Laying a fairytale to rest with human hair

February 9, 2011 By Colin Smith

A team of engineers from Imperial College London have developed a contraption made of human hair, enabling presenters from the world’s longest running children’s television program to test the theory behind a fairytale.

The producers from the children’s television program Blue Peter approached Imperial’s Dr. Andrew Phillips, asking him and senior technician Ron Millward to help them to build a rig that would enable them to test the strength of . The TV show wanted to see if hair could support the weight of a human, as it did in the fairytale “Rapunzel”. In the fairytale, Rapunzel throws her extremely long hair out of her window, enabling a prince to use it like rope and climb into her room at the top of a tower to attempt a rescue.

Dr. Andrew Phillips, from the Department of Civil and Environmental Engineering at the College, said: “Part of the reason for working with Blue Peter on this project is that we wanted to show a young audience that our bodies manufacture really incredible materials like hair, which has some amazing properties. For instance, hair can be as strong as aluminium and a full head of hair could support up to 12 tonnes in weight.”

In the CBBC video clip, watch the demonstration and see what happens to the Blue Peter presenter when some of the strands are snipped off.

The main problem that the team had to overcome when they were building the wooden rig was finding a way to fix the strands of hair securely. The team borrowed an old technique, normally used to make ropes, which involved them splaying the hair out and then gluing it into conical holes that were bored into the rig. They then hammered blocks of wood called ‘bungs’ into the conical holes, ensuring that the hair was held in place securely.

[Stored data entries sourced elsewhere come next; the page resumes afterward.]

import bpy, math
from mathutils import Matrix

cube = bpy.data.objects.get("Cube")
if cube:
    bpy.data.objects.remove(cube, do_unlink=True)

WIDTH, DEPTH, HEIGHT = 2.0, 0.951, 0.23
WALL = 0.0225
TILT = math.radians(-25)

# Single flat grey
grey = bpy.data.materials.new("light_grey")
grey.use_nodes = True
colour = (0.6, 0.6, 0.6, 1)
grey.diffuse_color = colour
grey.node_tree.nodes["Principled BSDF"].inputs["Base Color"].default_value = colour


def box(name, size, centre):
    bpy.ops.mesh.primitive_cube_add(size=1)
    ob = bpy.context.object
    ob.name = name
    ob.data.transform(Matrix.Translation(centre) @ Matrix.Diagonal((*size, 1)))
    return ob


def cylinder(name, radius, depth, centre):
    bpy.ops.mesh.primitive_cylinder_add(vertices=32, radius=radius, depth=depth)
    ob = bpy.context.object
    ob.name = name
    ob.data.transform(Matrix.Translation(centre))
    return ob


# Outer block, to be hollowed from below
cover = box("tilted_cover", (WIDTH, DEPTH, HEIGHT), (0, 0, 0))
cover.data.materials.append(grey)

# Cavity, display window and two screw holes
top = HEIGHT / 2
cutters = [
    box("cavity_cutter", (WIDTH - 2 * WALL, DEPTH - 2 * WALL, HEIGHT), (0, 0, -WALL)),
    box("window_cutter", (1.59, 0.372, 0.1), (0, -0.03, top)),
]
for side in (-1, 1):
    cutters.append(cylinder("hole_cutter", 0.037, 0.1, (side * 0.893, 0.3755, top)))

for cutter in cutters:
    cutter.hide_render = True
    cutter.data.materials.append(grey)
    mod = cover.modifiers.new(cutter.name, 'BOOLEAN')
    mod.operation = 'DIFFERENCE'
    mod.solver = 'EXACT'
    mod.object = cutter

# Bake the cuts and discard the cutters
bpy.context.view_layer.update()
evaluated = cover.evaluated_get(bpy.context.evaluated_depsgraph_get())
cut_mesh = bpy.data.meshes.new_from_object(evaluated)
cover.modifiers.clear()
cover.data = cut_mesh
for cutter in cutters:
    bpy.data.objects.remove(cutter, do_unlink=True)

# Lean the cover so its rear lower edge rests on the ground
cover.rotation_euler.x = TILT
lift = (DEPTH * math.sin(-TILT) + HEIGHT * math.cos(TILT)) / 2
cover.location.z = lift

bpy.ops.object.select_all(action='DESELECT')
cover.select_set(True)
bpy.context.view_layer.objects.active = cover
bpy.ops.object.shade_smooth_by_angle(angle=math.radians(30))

The team also plaited the hair, which reinforced its strength and ensured that the weight was distributed evenly across the rig . The researchers also carried out tests in the lab, using lead weights, to ensure that the device would not fall apart during the demonstration on TV.

Dr. Phillips, whose research focuses on developing computer programs that model how the human body works, added: “This project provided us with a wonderful opportunity to demonstrate to children how fascinating engineering can be. It is not every day that a fairytale provides the impetus for a project that helps a young audience to see how engineering can be used to solve problems and explain things.”

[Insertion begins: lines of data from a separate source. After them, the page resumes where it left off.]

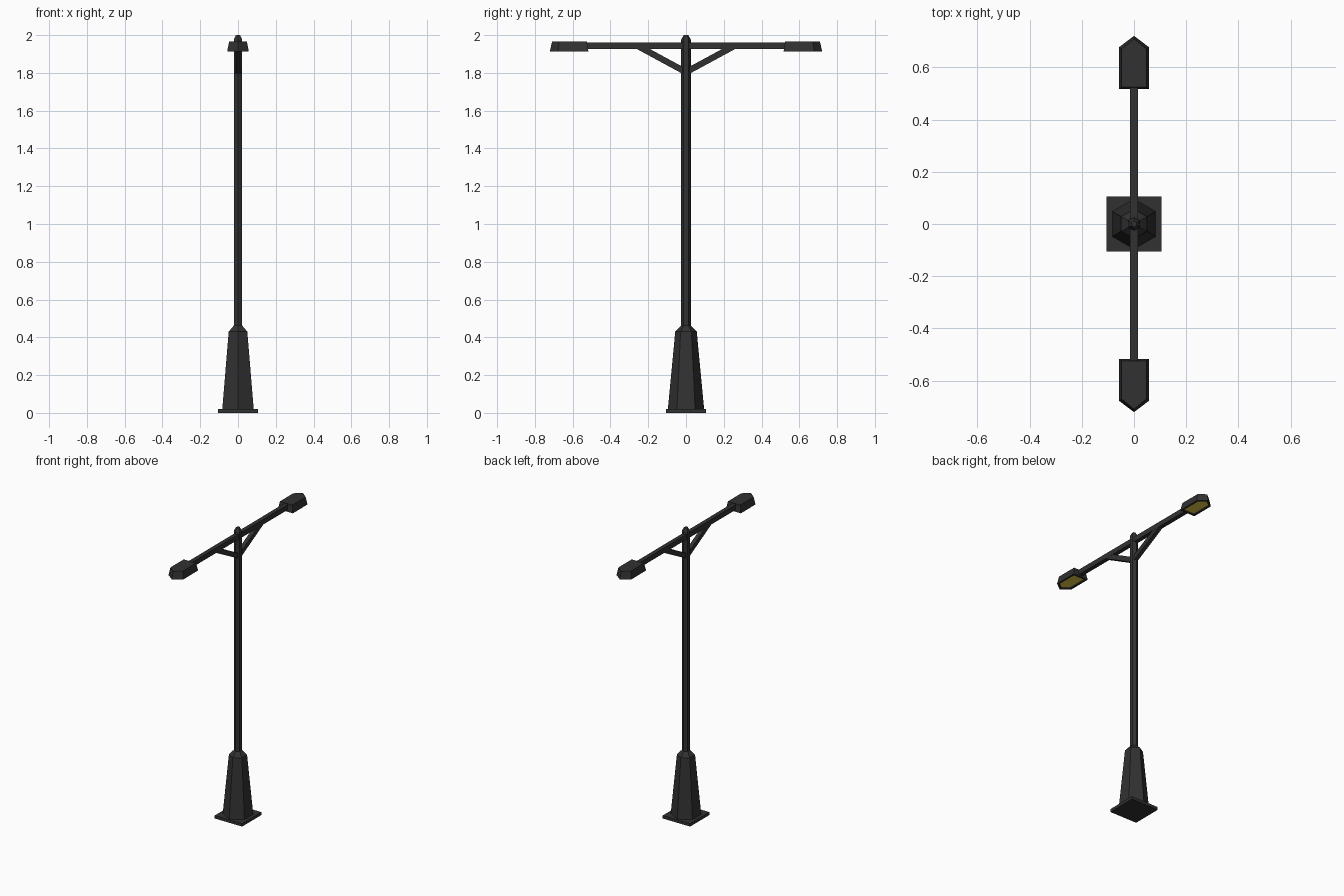
import bpy, bmesh, math
from mathutils import Vector

if "Cube" in bpy.data.objects:
    bpy.data.objects.remove(bpy.data.objects["Cube"])


def material(name, rgb):
    m = bpy.data.materials.new(name)
    m.diffuse_color = (*rgb, 1)
    m.use_nodes = True
    m.node_tree.nodes["Principled BSDF"].inputs["Base Color"].default_value = m.diffuse_color
    return m


IRON = material("black_iron", (0.031, 0.031, 0.031))
GLOW = material("amber_lens", (0.80, 0.58, 0.06))


def finish(name, bm, mats=(IRON,)):
    bmesh.ops.recalc_face_normals(bm, faces=bm.faces)
    me = bpy.data.meshes.new(name)
    bm.to_mesh(me)
    bm.free()
    ob = bpy.data.objects.new(name, me)
    for m in mats:
        me.materials.append(m)
    bpy.context.collection.objects.link(ob)
    return ob


def loft(bm, rings):
    """Skin equal-length rings of points and cap both ends."""
    loops = [[bm.verts.new(p) for p in r] for r in rings]
    n = len(loops[0])
    for a, b in zip(loops, loops[1:]):
        for i in range(n):
            j = (i + 1) % n
            bm.faces.new((a[i], a[j], b[j], b[i]))
    return bm.faces.new(loops[0]), bm.faces.new(loops[-1])


def hexagon(r, z):
    # corners point along +-y
    return [(r * math.sin(k * math.pi / 3), r * math.cos(k * math.pi / 3), z) for k in range(6)]


def hex_stack(name, profile):
    bm = bmesh.new()
    loft(bm, [hexagon(r, z) for r, z in profile])
    finish(name, bm)


def bar(name, a, b, half_width, half_height):
    """Rectangular bar between two points in the yz plane."""
    a, b = Vector(a), Vector(b)
    up = Vector((1, 0, 0)).cross((b - a).normalized()) * half_height
    w = Vector((half_width, 0, 0))
    bm = bmesh.new()
    loft(bm, [[p - w - up, p + w - up, p + w + up, p - w + up] for p in (a, b)])
    finish(name, bm)


def lamp_outline(s, half, inner, shoulder, tip, z):
    return [(-half, s * inner, z), (half, s * inner, z), (half, s * shoulder, z),
            (0, s * tip, z), (-half, s * shoulder, z)]


# Square foot plate
bm = bmesh.new()
h = 0.105
loft(bm, [[(-h, -h, z), (h, -h, z), (h, h, z), (-h, h, z)] for z in (0, 0.02)])
finish("foot_plate", bm)

# Hexagonal pedestal and pole with pointed cap
hex_stack("pedestal", [(0.096, 0.02), (0.057, 0.43), (0.026, 0.462)])
hex_stack("pole", [(0.0255, 0.45), (0.0255, 1.977), (0.012, 2.0)])

# Cross arm
bar("cross_arm", (0, -0.53, 1.943), (0, 0.53, 1.943), 0.0145, 0.0175)

for s, side in ((-1, "front"), (1, "back")):
    # Diagonal brace
    bar(side + "_brace", (0, 0, 1.804), (0, s * 0.26, 1.945), 0.0135, 0.0165)

    # Lamp head, with amber lens recessed in the underside
    bm = bmesh.new()
    under, _ = loft(bm, [lamp_outline(s, 0.057, 0.517, 0.678, 0.721, 1.914),
                         lamp_outline(s, 0.047, 0.525, 0.671, 0.709, 1.966)])
    bmesh.ops.recalc_face_normals(bm, faces=bm.faces)
    bmesh.ops.inset_region(bm, faces=[under], thickness=0.013, use_even_offset=True)
    bmesh.ops.inset_region(bm, faces=[under], thickness=0.001, depth=-0.006)
    under.material_index = 1
    finish(side + "_lamp_head", bm, (IRON, GLOW))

After Dr. Phillips’s team built the harness, it was driven to the Blue Peter studios in BBC Television Center, where presenter Andy Akinwolere was suspended in the harness one metre above the ground.

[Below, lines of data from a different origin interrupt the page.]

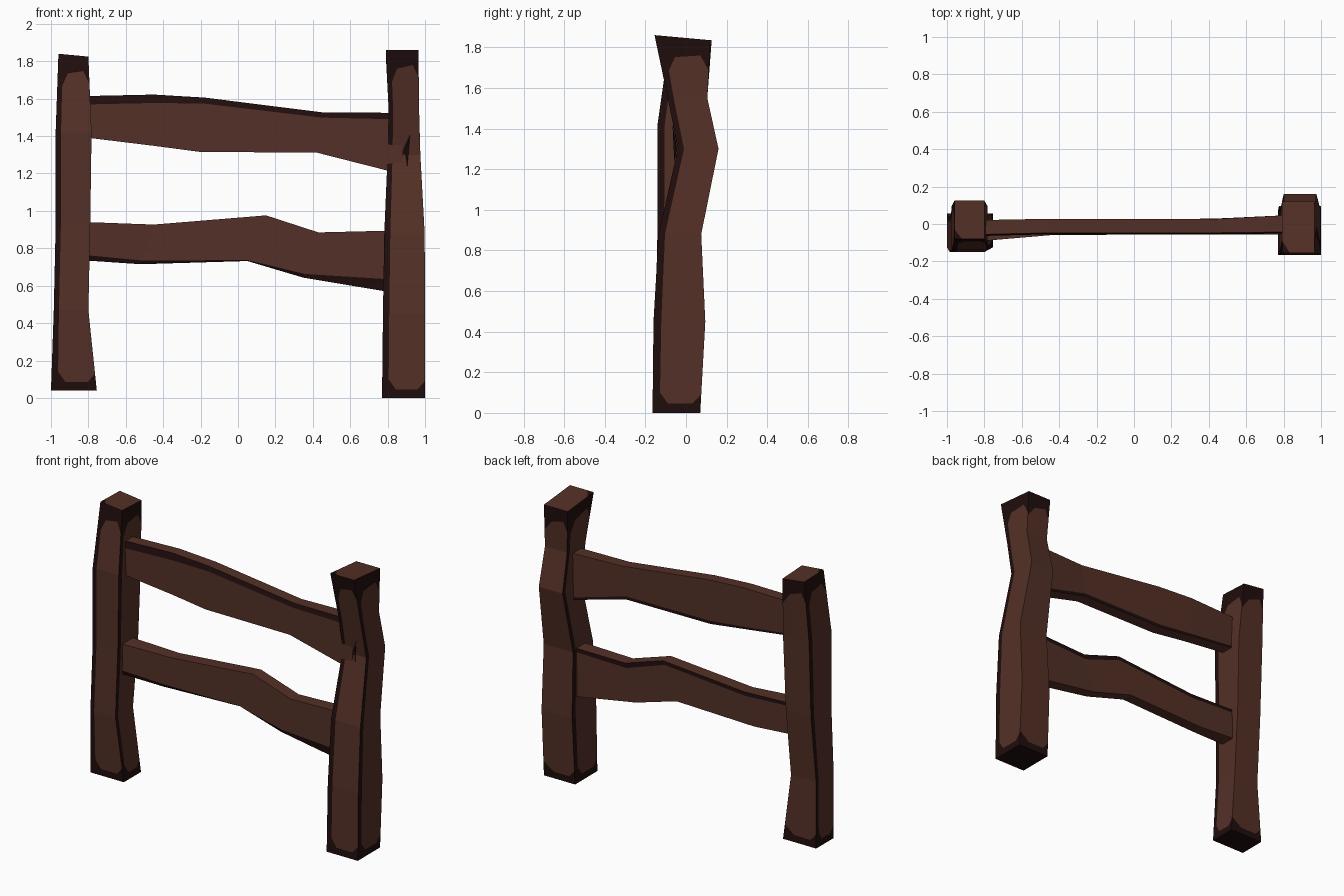
import bpy, bmesh
from mathutils import Vector

if "Cube" in bpy.data.objects:
    bpy.data.objects.remove(bpy.data.objects["Cube"])


def material(name, rgb):
    m = bpy.data.materials.new(name)
    m.diffuse_color = (*rgb, 1)
    m.use_nodes = True
    m.node_tree.nodes["Principled BSDF"].inputs["Base Color"].default_value = m.diffuse_color
    return m


WOOD = material("brown wood", (0.088, 0.030, 0.020))
DARK = material("dark worn edge", (0.0145, 0.0040, 0.0040))


def finish(bm, name):
    bmesh.ops.remove_doubles(bm, verts=bm.verts, dist=0.0005)
    bmesh.ops.recalc_face_normals(bm, faces=bm.faces)
    me = bpy.data.meshes.new(name)
    bm.to_mesh(me)
    bm.free()
    me.materials.append(WOOD)
    me.materials.append(DARK)
    ob = bpy.data.objects.new(name, me)
    bpy.context.collection.objects.link(ob)
    return ob


def add_face(bm, pts, mat):
    f = bm.faces.new([bm.verts.new(p) for p in pts])
    f.material_index = mat


def post(name, keys, top_z):
    """Crooked square post; keys are (z, left, right, front, back)."""
    rings = []
    for i, (z, l, r, f, b) in enumerate(keys):
        zs = top_z if i == len(keys) - 1 else [z] * 4
        corners = [(l, f), (r, f), (r, b), (l, b)]
        rings.append([Vector((x, y, h)) for (x, y), h in zip(corners, zs)])
    bm = bmesh.new()
    for side in range(4):
        # light panel with clipped corners, worn strip on its left edge
        strip = 0 if side == 2 else 1
        us = [0, 0.15, 0.32, 0.82, 1][1 - strip:]
        us[0] = 0
        lifts = [0.10, 0.10, 0.045, 0.045, 0.09][1 - strip:]
        drops = [0.17, 0.17, 0.10, 0.08, 0.15][1 - strip:]
        cols = []
        for u, lift, drop in zip(us, lifts, drops):
            c = [r[side].lerp(r[(side + 1) % 4], u) for r in rings]
            lo = c[0].lerp(c[1], lift / (c[1].z - c[0].z))
            hi = c[-1].lerp(c[-2], drop / (c[-1].z - c[-2].z))
            cols.append([c[0], lo] + c[1:-1] + [hi, c[-1]])
        n = len(cols[0])
        for i in range(len(cols) - 1):
            for k in range(n - 1):
                a, b = cols[i], cols[i + 1]
                dark = k in (0, n - 2) or (strip and i == 0)
                add_face(bm, [a[k], b[k], b[k + 1], a[k + 1]], int(dark))
    add_face(bm, rings[0], 1)
    # cut end on top with two dark corners
    t = rings[-1]
    p, q = t[0].lerp(t[1], 0.25), t[0].lerp(t[3], 0.25)
    add_face(bm, [t[0], p, q], 1)
    add_face(bm, [p, t[1], t[2], t[3], q], 0)
    return finish(bm, name)


def rail(name, keys, front_band_top):
    """Crooked plank; keys are (x top, x bottom, top, bottom, front, back, front band, back band)."""
    bm = bmesh.new()
    secs = []
    for xt, xb, t, b, f, k, fb, bb in keys:
        ft, fbm = Vector((xt, f, t)), Vector((xb, f, b))
        kt, kb = Vector((xt, k, t)), Vector((xb, k, b))
        h = t - b
        if front_band_top:
            fm, km = ft.lerp(fbm, fb / h), kb.lerp(kt, bb / h)
            ft.y += 0.008
        else:
            fm, km = fbm.lerp(ft, fb / h), kt.lerp(kb, bb / h)
            fbm.y += 0.008
        secs.append([ft, fm, fbm, kb, km, kt])
    dark = (0, 3) if front_band_top else (1, 4)
    for s, e in zip(secs, secs[1:]):
        for j in range(6):
            m = (j + 1) % 6
            add_face(bm, [s[j], s[m], e[m], e[j]], int(j in dark))
    add_face(bm, secs[0], 0)
    add_face(bm, secs[-1], 0)
    return finish(bm, name)


# Posts
post("left_post", [
    (0.04, -1.0, -0.755, -0.125, 0.055),
    (0.47, -0.985, -0.80, -0.15, 0.035),
    (0.92, -0.975, -0.79, -0.14, 0.075),
    (1.42, -0.975, -0.783, -0.14, 0.095),
    (1.83, -0.96, -0.80, -0.08, 0.125)], (1.84, 1.825, 1.815, 1.835))
post("right_post", [
    (0.0, 0.77, 1.0, -0.165, 0.07),
    (0.45, 0.775, 1.0, -0.16, 0.095),
    (0.88, 0.782, 0.998, -0.135, 0.075),
    (1.30, 0.80, 0.975, -0.04, 0.16),
    (1.55, 0.805, 0.968, -0.09, 0.105),
    (1.86, 0.79, 0.965, -0.155, 0.12)], (1.86, 1.86, 1.835, 1.835))

# Rails
rail("upper_rail", [
    (-0.86, -0.86, 1.613, 1.398, -0.065, 0.02, 0.045, 0.012),
    (-0.45, -0.45, 1.622, 1.348, -0.055, 0.028, 0.045, 0.015),
    (-0.18, -0.20, 1.606, 1.315, -0.055, 0.028, 0.032, 0.02),
    (0.45, 0.42, 1.527, 1.312, -0.055, 0.028, 0.028, 0.02),
    (0.88, 0.88, 1.524, 1.195, -0.05, 0.05, 0.035, 0.015)], True)
rail("lower_rail", [
    (-0.86, -0.86, 0.942, 0.738, -0.095, 0.02, 0.03, 0.02),
    (-0.45, -0.52, 0.927, 0.715, -0.06, 0.025, 0.02, 0.025),
    (0.15, 0.05, 0.976, 0.732, -0.055, 0.028, 0.005, 0.025),
    (0.43, 0.35, 0.885, 0.643, -0.055, 0.028, 0.02, 0.03),
    (0.88, 0.88, 0.896, 0.555, -0.055, 0.04, 0.075, 0.025)], False)

# Small dark nick on the front of the right post
bm = bmesh.new()
add_face(bm, [(0.868, -0.046, 1.302), (0.895, -0.044, 1.302), (0.92, -0.066, 1.41)], 1)
add_face(bm, [(0.895, -0.044, 1.302), (0.905, -0.058, 1.24), (0.92, -0.066, 1.41)], 1)
finish(bm, "post_nick")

At the end of the TV experiment, the Imperial researchers were awarded Blue Peter badges for their efforts.

Explore further: 'Tangled' physics

Related Stories

'Tangled' physics

November 24, 2010

Disney's new movie, "Tangled," features the familiar fairy tale character of Rapunzel. The new film promises many twists on the beloved tale, but her long locks will remain prominently featured.

The hair brush that reads your mind

October 19, 2010

( -- One of the main techniques for measuring and monitoring mental activity, called functional near infrared spectroscopy (fNIRS), can often be impaired because a person's hair gets in the way. But now, thanks ...

Professor discovers genetic basis for hair loss

October 15, 2010

"Physician, heal thyself." That oft-quoted proverb describes the ground-breaking effort by Columbia professor Angela Christiano to discover the cause of the second most common form of hair loss after male-pattern baldness.

Recommended for you

Important ancient papyrus seized from looters in Israel

October 27, 2016

(—Eitan Klein, a representative of the Israel Antiquities Authority, has announced that an important papyrus document dated to 2,700 years ago has been seized from a group of Palestinian looters who reportedly ...

Experts uncover hidden layers of Jesus' tomb site

October 27, 2016

In the innermost chamber of the site said to be the tomb of Jesus, a restoration team has peeled away a marble layer for the first time in centuries in an effort to reach what it believes is the original rock surface where ...

Ancient parrot fossil found in Siberia

October 26, 2016

(—A Russian paleontologist has discovered a parrot fossil uncovered in Siberia several years ago—the first evidence of parrots living in Asia. In his paper published in Biology Letters, Nikita Zelenkov describes ...


Please sign in to add a comment. Registration is free, and takes less than a minute. Read more

Click here to reset your password.
Sign in to get notified via email when new comments are made.